Are there any best practices/guidelines/good examples of 3rd-party api client libraries in Haskell? I know we’re a proud people and less itchy for basically-a-thin-wrapper-around-http “SDK” libraries than other communities but there are still times when it’s nice to have auth/urls/payloads abstracted away, or at least hidden somewhat.

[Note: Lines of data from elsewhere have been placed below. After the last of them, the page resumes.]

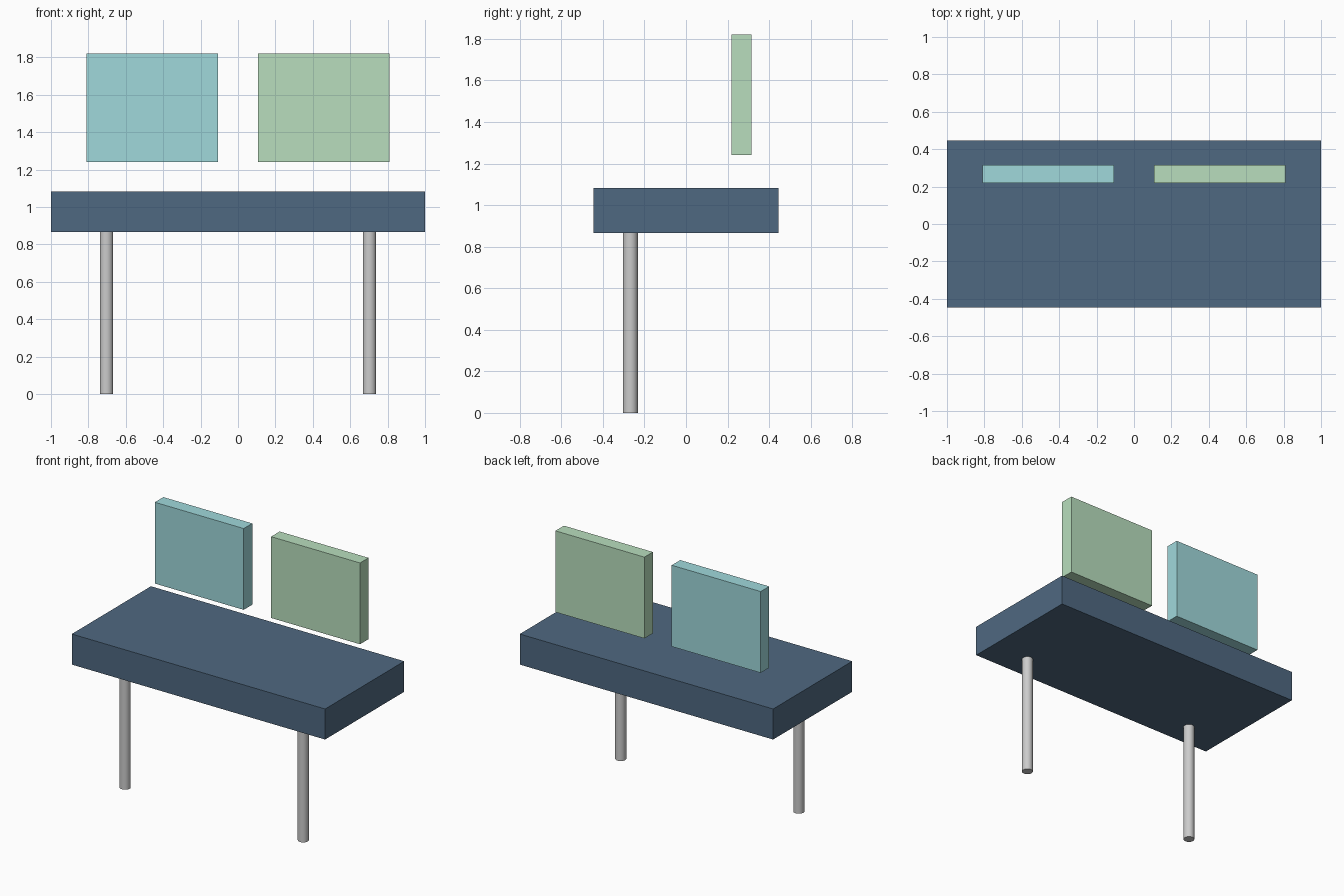
import bpy
import math

if "Cube" in bpy.data.objects:
    bpy.data.objects.remove(bpy.data.objects["Cube"])


def material(name, color):
    mat = bpy.data.materials.new(name)
    mat.diffuse_color = (*color, 1)
    mat.use_nodes = True
    mat.node_tree.nodes["Principled BSDF"].inputs["Base Color"].default_value = mat.diffuse_color
    return mat


def box(name, lo, hi, mat):
    center = [(a + b) / 2 for a, b in zip(lo, hi)]
    bpy.ops.mesh.primitive_cube_add(size=1, location=center)
    obj = bpy.context.object
    obj.name = name
    obj.scale = [b - a for a, b in zip(lo, hi)]
    bpy.ops.object.transform_apply(location=False, rotation=False, scale=True)
    obj.data.materials.append(mat)
    return obj


navy = material("navy", (0.078, 0.14, 0.22))
teal = material("teal", (0.35, 0.69, 0.71))
green = material("green", (0.48, 0.73, 0.51))

SEAT_BOTTOM, SEAT_TOP = 0.865, 1.083

# Thick seat slab
box("seat", (-1, -0.446, SEAT_BOTTOM), (1, 0.446, SEAT_TOP), navy)

# Two back panels floating above the rear of the seat
for name, x, mat in (("left_back_panel", -0.459, teal),
                     ("right_back_panel", 0.459, green)):
    box(name, (x - 0.351, 0.219, 1.24), (x + 0.351, 0.315, 1.82), mat)

# Two round legs under the front of the seat
for side, name in ((-1, "left_leg"), (1, "right_leg")):
    bpy.ops.mesh.primitive_cylinder_add(
        vertices=32, radius=0.036, depth=SEAT_BOTTOM,
        location=(side * 0.703, -0.268, SEAT_BOTTOM / 2))
    bpy.context.object.name = name
    bpy.ops.object.shade_smooth_by_angle(angle=math.radians(30))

Say you’ve got an API that has multiple root urls (sandbox/prod, free/paid, etc.) and some OAuth(ish/-inspired) auth situation, with credentials that need to be renewed periodically, etc. Would it be more ergonomic/dev-friendly to have a wholly isolated newtype Api = Api { runApi :: ReaderT ApiSpecificConfig IO (Either ApiSpecificError ApiSpecificResult) }, or HasApiSpecificConfig typeclasses (and optics etc)/makeApiRequest :: HasApiSpecificConfig m, MonadIO m => ApiSpecificData -> m (Either ApiSpecificError ApiSpecificResult)? I just haven’t seen (m)any examples of this kind of thing floating around.

2 Likes

I often refer back to amazonka as an example of great API design. It uses both a concrete ReaderT type with all the instances, as well as classy lenses for accessing various parts of the state, handling exceptions etc.
It also uses type families to great effect for associating request and response types (https://hackage.haskell.org/package/amazonka-1.6.1/docs/Control-Monad-Trans-AWS.html#t:AWSRequest).

Edit: see e.g. here (https://hackage.haskell.org/package/amazonka-s3-1.6.1/docs/src/Network.AWS.S3.ListObjects.html#line-150) for an example instance of the AWSRequest typeclass: listing objects from an S3 bucket

2 Likes